The United States never found such a leader in Vietnam, and was frustrated by a parade of repressive, corrupt, and ineffectual political figures. That experience sounds more than a little like the problem the Bush and Obama administrations have encountered with Afghan President Hamid Karzai and his government. That fact alone suggests that our Afghanistan mission is not likely to turn out well.

Exiting the Afghan Quagmire

Maleeha Lodhi, Pakistan’s former ambassador to Washington, and Anatol Lieven, a professor at King’s College London, discuss in the Financial Times how we can exit the Afghan quagmire:

The west should therefore pursue a political solution, open negotiations with the Taliban and offer a timetable for a phased withdrawal in return for a ceasefire. This should begin with the military pulling out of specific areas in return for Taliban guarantees not to attack western bases and Afghan authorities in those areas. If the Taliban refuses such terms, then military pressure should continue. The point should not be to eliminate the Taliban – which is impossible – but to persuade it to agree to a deal.

Lodhi and Lieven’s argument echoes one that David Axe, Jason Reich, and I made yesterday on ForeignPolicy.com.

… regime change, and democracy, are not necessary for counterterrorism. Propping up President Hamid Karzai’s Western-style government in Kabul does not make operations against al Qaeda any easier or more successful. If anything, it distracts from the conceptually simpler task of finding and killing terrorists. Without U.S. and NATO protection, Karzai’s regime would, sooner or later, probably fall to the Taliban. But U.S. observers should not equate that eventuality with “losing” the war. The war is against terrorists, not Islamist governments. The United States should be prepared to make peace, and amends, with a resurgent Taliban – and to encourage the group to excise its more extreme elements.

I admit talking to the Taliban sounds weird and scary. But my contention is that there is no shortage of Pashtun militants willing to fight against what they perceive to be a foreign occupation of their region. Certainly the Taliban does not enjoy support among the majority of Pashtuns—as Lodhi and Lieven point out—but neither did the IRA in Northern Ireland or the FLN in Algeria. The point is not exclusively about popularity (although that’s a critical component, along with local legitimacy), but the fact that these indigenous groups are willing to fight the United States and NATO indefinitely. Indeed, it is the western military presence that is driving support for the Taliban both in Afghanistan and in Pakistan.

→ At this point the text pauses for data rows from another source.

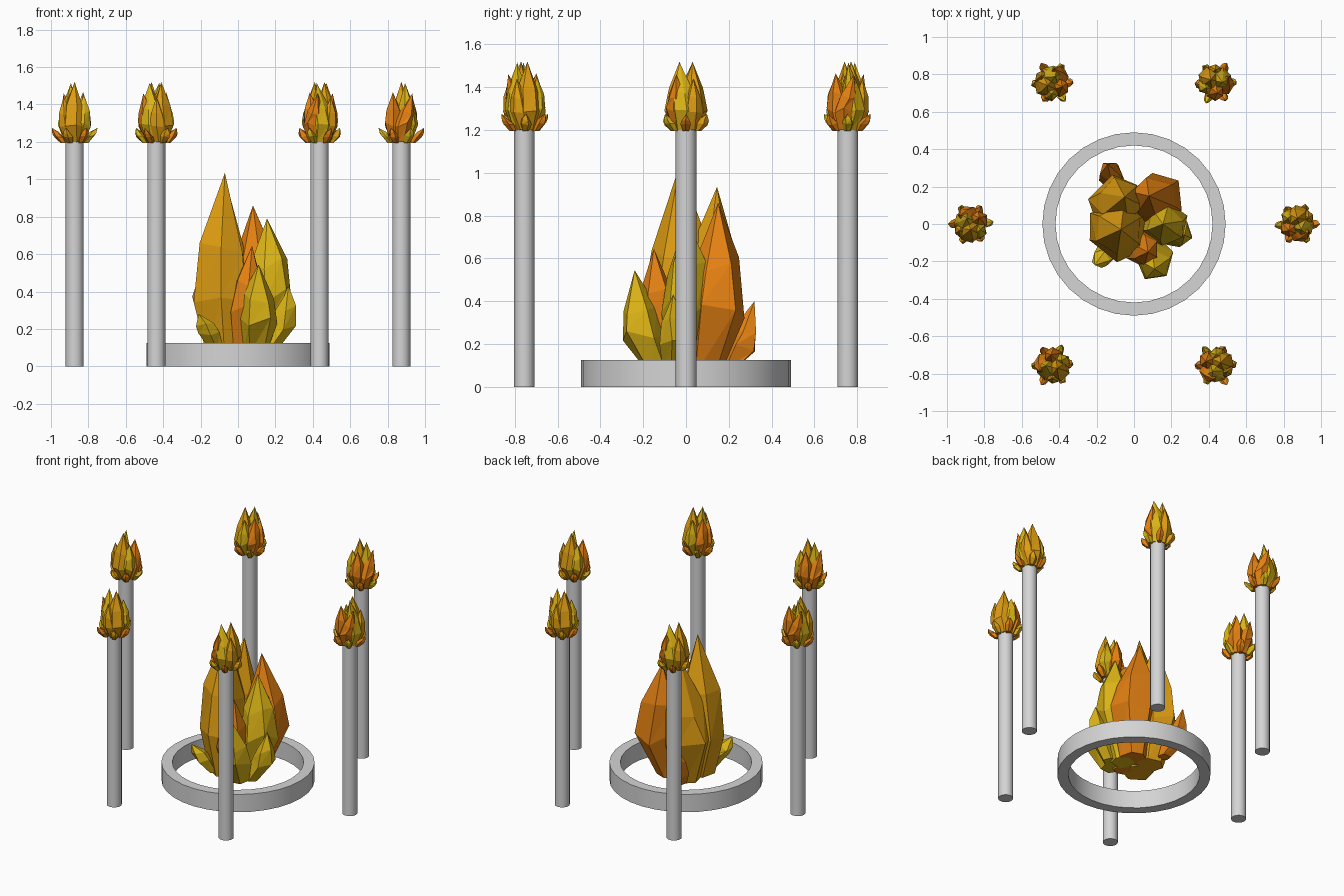
import bpy, bmesh, math, random
from mathutils import Matrix, Vector

if "Cube" in bpy.data.objects:
    bpy.data.objects.remove(bpy.data.objects["Cube"])

random.seed(4)


def material(name, rgb):
    m = bpy.data.materials.new(name)
    m.diffuse_color = (*rgb, 1)
    m.use_nodes = True
    m.node_tree.nodes["Principled BSDF"].inputs["Base Color"].default_value = m.diffuse_color
    return m


STONE = material("pale_grey", (0.66, 0.66, 0.66))
FIRE = [material("flame_yellow", (0.72, 0.46, 0.008)),
        material("flame_amber", (0.74, 0.34, 0.006)),
        material("flame_orange", (0.78, 0.22, 0.006))]
Y, A, O = 0, 1, 2


def finish(name, bm, mats, smooth=False):
    bmesh.ops.recalc_face_normals(bm, faces=bm.faces[:])
    me = bpy.data.meshes.new(name)
    bm.to_mesh(me)
    bm.free()
    for m in mats:
        me.materials.append(m)
    ob = bpy.data.objects.new(name, me)
    bpy.context.collection.objects.link(ob)
    if smooth:
        bpy.ops.object.select_all(action='DESELECT')
        ob.select_set(True)
        bpy.context.view_layer.objects.active = ob
        bpy.ops.object.shade_smooth_by_angle(angle=math.radians(35))
    return ob


def shard(bm, base, belly, tip, r, colour, sides=6):
    """Faceted flame tongue: narrow foot, wide belly, shoulder, pointed tip."""
    base, belly, tip = Vector(base), Vector(belly), Vector(tip)
    shoulder = belly.lerp(tip, 0.42)
    turn = random.uniform(0, math.tau)
    rings = []
    for centre, rad in ((base, r * 0.6), (belly, r), (shoulder, r * 0.8)):
        ring = []
        for i in range(sides):
            a = turn + math.tau * i / sides + random.uniform(-0.12, 0.12)
            k = rad * random.uniform(0.94, 1.08)
            dz = 0 if centre is base else random.uniform(-0.3, 0.3) * r
            ring.append(bm.verts.new(centre + Vector((k * math.cos(a), k * math.sin(a), dz))))
        rings.append(ring)
    top = bm.verts.new(tip)
    faces = [bm.faces.new(rings[0])]
    for i in range(sides):
        j = (i + 1) % sides
        for lo, hi in zip(rings, rings[1:]):
            faces.append(bm.faces.new((lo[i], lo[j], hi[j])))
            faces.append(bm.faces.new((lo[i], hi[j], hi[i])))
        faces.append(bm.faces.new((rings[2][i], rings[2][j], top)))
    for f in faces:
        f.material_index = colour


# Base ring: a square profile around the fire
bm = bmesh.new()
N = 32
profile = [(0.42, 0), (0.49, 0), (0.49, 0.125), (0.42, 0.125)]
loops = [[bm.verts.new((r * math.cos(math.tau * i / N), r * math.sin(math.tau * i / N), z))
          for r, z in profile] for i in range(N)]
for i in range(N):
    a, b = loops[i], loops[(i + 1) % N]
    for k in range(4):
        bm.faces.new((a[k], b[k], b[(k + 1) % 4], a[(k + 1) % 4]))
finish("fire_pit_ring", bm, [STONE], True)

# Central fire: base, belly, tip, radius, colour
bm = bmesh.new()
for s in [
    ((-0.07, -0.04, 0.06), (-0.085, -0.03, 0.33), (-0.07, -0.03, 1.035), 0.165, A),
    ((-0.06, 0.08, 0.06), (-0.09, 0.11, 0.33), (-0.05, 0.145, 0.935), 0.15, A),
    ((0.07, 0.08, 0.06), (0.12, 0.13, 0.36), (0.08, 0.15, 0.86), 0.145, O),
    ((0.09, 0.0, 0.06), (0.17, 0.0, 0.38), (0.155, 0.0, 0.79), 0.12, Y),
    ((0.03, -0.08, 0.06), (0.045, -0.13, 0.30), (0.075, -0.15, 0.645), 0.095, O),
]:
    shard(bm, *s)
# small tongues leaning outwards around the foot
for s in [
    ((0.09, -0.12, 0.07), (0.11, -0.20, 0.24), (0.11, -0.24, 0.545), 0.105, Y),
    ((0.15, -0.06, 0.07), (0.24, -0.05, 0.21), (0.27, -0.06, 0.43), 0.075, Y),
    ((-0.09, 0.19, 0.08), (-0.12, 0.26, 0.18), (-0.14, 0.32, 0.40), 0.07, O),
    ((-0.11, -0.12, 0.08), (-0.155, -0.165, 0.17), (-0.21, -0.22, 0.28), 0.06, Y),
]:
    shard(bm, *s, 5)
finish("central_fire", bm, FIRE)

# Torch flame, built once with +x pointing away from the fire
TORCH = [
    ((0.0, 0.02, 0), (0.0, 0.035, 0.09), (0.0, 0.03, 0.32), 0.064, A),
    ((0.02, -0.01, 0), (0.035, -0.01, 0.09), (0.02, -0.03, 0.315), 0.058, Y),
    ((0.0, -0.03, 0), (0.01, -0.045, 0.09), (0.06, -0.045, 0.26), 0.05, O),
    ((-0.03, -0.01, 0), (-0.04, -0.02, 0.09), (-0.045, -0.035, 0.265), 0.052, O),
    ((-0.02, 0.02, 0), (-0.04, 0.035, 0.09), (-0.05, 0.03, 0.25), 0.048, Y),
    ((0.02, 0.03, 0), (0.045, 0.035, 0.09), (0.06, 0.035, 0.24), 0.045, A),
]
# small tongues at the foot: angle and colour
for deg, c in ((0, O), (65, A), (125, O), (185, Y), (240, O), (300, Y)):
    a = math.radians(deg)
    ux, uy = math.cos(a), math.sin(a)
    reach = 0.122 if deg in (0, 185) else 0.108
    TORCH.append(((0.06 * ux, 0.06 * uy, -0.005), (0.083 * ux, 0.083 * uy, 0.03),
                  (reach * ux, reach * uy, 0.075), 0.026, c))
flame = bmesh.new()
for s in TORCH:
    shard(flame, *s, 5 if s[3] < 0.03 else 6)

# Six poles with a torch flame on each
for i in range(6):
    spin = Matrix.Rotation(math.tau * i / 6, 4, 'Z')
    bm = bmesh.new()
    bmesh.ops.create_cone(bm, cap_ends=True, segments=32, radius1=0.048, radius2=0.048, depth=1.2,
                          matrix=spin @ Matrix.Translation((0.873, 0, 0.6)))
    finish(f"torch_pole_{i + 1}", bm, [STONE], True)
    bm = flame.copy()
    bm.transform(spin @ Matrix.Translation((0.873, 0, 1.2)))
    finish(f"torch_flame_{i + 1}", bm, FIRE)
flame.free()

Moreover, the notion that we must protect Pakistan from the Taliban is ludicrous. Pakistan’s intelligence service helped create the Taliban and they continue to protect the Afghan Taliban to keep India at bay. From this point of view, deploying more troops would be irrelevant to the fight against al Qaeda and counterproductive in our attempts to pacify the region. For more on what we should do, check this out.